Now, in a cultural landscape in which conservative fears of “gender ideology” and unisex bathrooms have turned transgender people into political targets again, the story of the Compton’s Cafeteria Riot is inspiring new dramatizations.
Billed as a “Trans Superhero Rock Opera,” The Red Shades began previews on October 19 and will run through November 5 at Z Space’s Steindler Stage in San Francisco’s Project Artaud complex (450 Florida Street). The imagined story finds teenage transfemme Ida running away from an abusive Nevada home in the mid-1960s and settling in the Flip House, a squat inhabited by hippie “hair fairies.” Like her real-life counterparts, Ida experiences affirmation, as well as conflict, in the gender-fluid heart of 1960s Tenderloin life.
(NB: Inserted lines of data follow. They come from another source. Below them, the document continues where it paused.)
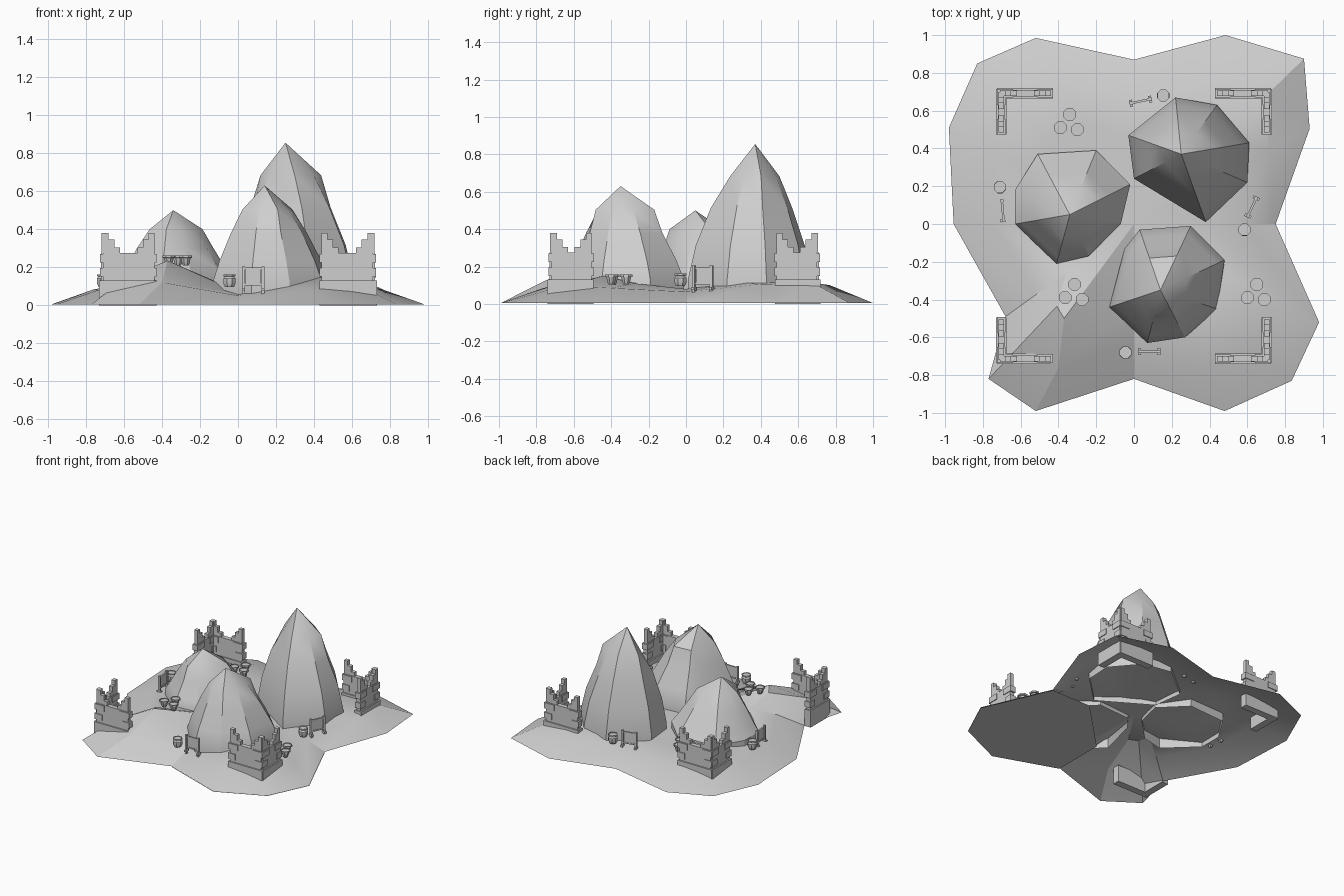
import bpy, bmesh, math
from mathutils import Vector, Matrix

if "Cube" in bpy.data.objects:
    bpy.data.objects.remove(bpy.data.objects["Cube"], do_unlink=True)

stone = bpy.data.materials.new("stone_grey")
stone.use_nodes = True
GREY = (0.62, 0.62, 0.62, 1)
stone.diffuse_color = GREY
stone.node_tree.nodes["Principled BSDF"].inputs["Base Color"].default_value = GREY


def finish(bm, name, angle=None, fix=True):
    if fix:
        bmesh.ops.recalc_face_normals(bm, faces=bm.faces[:])
    mesh = bpy.data.meshes.new(name)
    bm.to_mesh(mesh)
    bm.free()
    mesh.materials.append(stone)
    ob = bpy.data.objects.new(name, mesh)
    bpy.context.collection.objects.link(ob)
    if angle:
        bpy.ops.object.select_all(action='DESELECT')
        ob.select_set(True)
        bpy.context.view_layer.objects.active = ob
        bpy.ops.object.shade_smooth_by_angle(angle=math.radians(angle))


def box(bm, lo, hi):
    lo, hi = Vector(lo), Vector(hi)
    m = Matrix.Translation((lo + hi) / 2) @ Matrix.Diagonal((*(hi - lo), 1))
    bmesh.ops.create_cube(bm, size=1, matrix=m)


def bridge(bm, a, b):
    for i in range(len(a)):
        j = (i + 1) % len(a)
        bm.faces.new((a[i], a[j], b[j], b[i]))


def fan(bm, ring, top):
    for i in range(len(ring)):
        bm.faces.new((ring[i], ring[(i + 1) % len(ring)], top))


# Ground: rim outline, counterclockwise, with heights of the two inner rings
RIM = [(-.955, 0, .08, .09), (-.68, -.49, .09, .14), (-.77, -.82, .145, .21), (-.52, -.99, .12, .235),
       (0, -.82, .05, .07), (.48, -.99, .085, .11), (.835, -.83, .10, .15), (.98, -.52, .085, .11),
       (.75, 0, .065, .08), (.93, .505, .105, .12), (.90, .875, .115, .12), (.485, 1, .10, .12),
       (0, .87, .07, .08), (-.52, .985, .09, .12), (-.83, .85, .10, .12), (-.98, .51, .085, .11)]
bm = bmesh.new()
outer = [bm.verts.new((x, y, .005)) for x, y, a, b in RIM]
middle = [bm.verts.new((x * .77, y * .77, a)) for x, y, a, b in RIM]
inner = [bm.verts.new((x * .53, y * .53, b)) for x, y, a, b in RIM]
inner[3].co.xy = -.37, -.50    # crest of the front right hill
bridge(bm, outer, middle)
bridge(bm, middle, inner)
fan(bm, inner, bm.verts.new((0, 0, .075)))
finish(bm, "ground", 20, fix=False)

# Flat underside below one corner of the ground
bm = bmesh.new()
corner = [(x, y) for x, y, a, b in RIM if x >= 0 and y <= 0]
corner += [(.41, 0), (0, -.41)]
face = bm.faces.new([bm.verts.new((x, y, 0)) for x, y in reversed(corner)])
finish(bm, "ground_underside", fix=False)


# Rocks: base outline shrinking towards an off-centre peak, with shoulders that jut or recede
LEVELS = [(.37, .88), (.60, .66), (.80, .43)]


def rock(name, base, peak, shoulders):
    bm = bmesh.new()
    px, py, pz = peak
    rings = []
    for z, s in [(.05, 1), (.13, 1)] + [(h * pz, s) for h, s in LEVELS]:
        ring = []
        for i, (x, y) in enumerate(base):
            k = s + (shoulders.get(i, 0) if s < .5 else 0)
            ring.append(bm.verts.new((px + (x - px) * k, py + (y - py) * k, z)))
        rings.append(ring)
    for a, b in zip(rings, rings[1:]):
        bridge(bm, a, b)
    fan(bm, rings[-1], bm.verts.new(peak))
    finish(bm, name, 28)


rock("tall_rock", [(-.03, .47), (.22, .67), (.44, .63), (.61, .43), (.60, .22), (.38, .01), (0, .24)],
     (.25, .37, .855), {0: .04, 3: .09, 5: -.06, 6: -.1})
rock("front_rock", [(-.05, -.13), (.03, -.03), (.30, -.01), (.48, -.19), (.44, -.45), (.27, -.60),
                    (.07, -.63), (-.13, -.44)], (.14, -.35, .63), {1: .1, 2: .1, 5: .1})
rock("low_rock", [(-.63, .18), (-.51, .37), (-.20, .39), (-.02, .21), (-.07, 0), (-.24, -.17),
                  (-.41, -.21), (-.63, 0)], (-.34, .05, .50), {0: -.05, 3: .05, 6: .1})


# Ruined corner walls: an arm along x, turned into the second arm by swapping axes
def wall_arm(start, swap):
    bm = bmesh.new()
    box(bm, (start, .675, 0), (.725, .73, .13))
    box(bm, (start + .01, .685, .13), (.71, .72, .275))
    for end, way in ((start + .01, 1), (.71, -1)):
        for step, top in enumerate((.38, .345, .305)):
            a = end + way * step * .03
            b = a + way * .03
            box(bm, (min(a, b), .688, .275), (max(a, b), .717, top))
        for low, size in ((.15, .05), (.225, .07)):
            a, b = end - way * .012, end + way * size
            box(bm, (min(a, b), .679, low), (max(a, b), .726, low + .045))
    if swap:
        for v in bm.verts:
            v.co.x, v.co.y = v.co.y, v.co.x
    return bm


for sx, side in ((1, "left"), (-1, "right")):
    for sy, end in ((1, "back"), (-1, "front")):
        for start, swap, run in ((.43, False, "long"), (.485, True, "short")):
            bm = wall_arm(start, swap)
            for v in bm.verts:
                v.co.x *= sx
                v.co.y = v.co.y * sy - .01
            finish(bm, f"ruined_wall_{end}_{side}_{run}")


# Turned vessels: profile of (radius, height)
def vessel(name, x, y, z, profile):
    bm = bmesh.new()
    rings = []
    for r, h in profile:
        ring = []
        for i in range(8):
            t = math.tau * (i + .5) / 8
            ring.append(bm.verts.new((x + r * math.cos(t), y + r * math.sin(t), z + h)))
        rings.append(ring)
    for a, b in zip(rings, rings[1:]):
        bridge(bm, a, b)
    bm.faces.new(rings[0])
    bm.faces.new(rings[-1])
    finish(bm, name, 30)


BARREL = [(.025, 0), (.035, .02), (.035, .045), (.026, .055), (.034, .058), (.034, .068), (.028, .068), (.028, .064)]
BOWL = [(.016, 0), (.022, .012), (.028, .038), (.036, .04), (.036, .052), (.03, .052), (.03, .047)]

for x, y in ((-.71, .195), (.155, .68), (.585, -.03), (-.045, -.68)):
    vessel("barrel", x, y, .095, BARREL)
for cx, cy, z in ((-.34, .53, .125), (-.315, -.37, .21), (.65, -.37, .105)):
    for dx, dy in ((0, .05), (-.05, -.02), (.04, -.03)):
        vessel("bowl", cx + dx, cy + dy, z, BOWL)

# Stretching racks: two posts with feet, two rails and a thin hide
for x, y, turn in ((.035, .65, 12), (-.695, .07, 95), (.625, .09, 65), (.08, -.675, 0)):
    bm = bmesh.new()
    for s in (-1, 1):
        box(bm, (s * .052 - .008, -.009, .06), (s * .052 + .008, .009, .205))
        box(bm, (s * .052 - .008, -.018, .075), (s * .052 + .008, .018, .09))
    for z in (.105, .188):
        box(bm, (-.06, -.006, z), (.06, .006, z + .01))
    box(bm, (-.04, -.003, .11), (.04, .003, .19))
    bmesh.ops.transform(bm, verts=bm.verts[:], matrix=Matrix.Translation((x, y, 0))
                        @ Matrix.Rotation(math.radians(turn), 4, 'Z'))
    finish(bm, "hide_rack")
The Red Shades is written by Adrienne Price and directed by Rotimi Agbabiaka and Edris Cooper-Anifowoshe. Blending the real and the imagined, it utilizes archival photo projections and name-checks real-life San Francisco people, places, and things, from Playland at Ocean Beach and North Beach’s Black Cat Café to Glide Memorial Church.
Price isn’t the only artist drawing inspiration from this back chapter of LGBTQ history. Actor turned novelist James Brandon’s new young adult novel, The Edge of Being (Nancy Paulsen Books), came out last week. Brandon’s book centers on a gay protagonist whose quest for his absentee father’s buried history leads him to San Francisco—and a riot at a certain long-gone diner.
The intervening decades may have seen U.S. laws and social attitudes evolve in ways beyond the wildest hopes of gays and lesbians in 1966, but the present remains fraught. Given the right’s current fixation on public library Drag Queen Storytime programs and other forms of LGBTQ visibility as alleged “sexual grooming” of children, it’s clear that bigotry still flourishes—and that trans people remain a favored target. The Compton’s Cafeteria story is sure to keep emerging from the shadows as the first round in a fight that’s far from over. •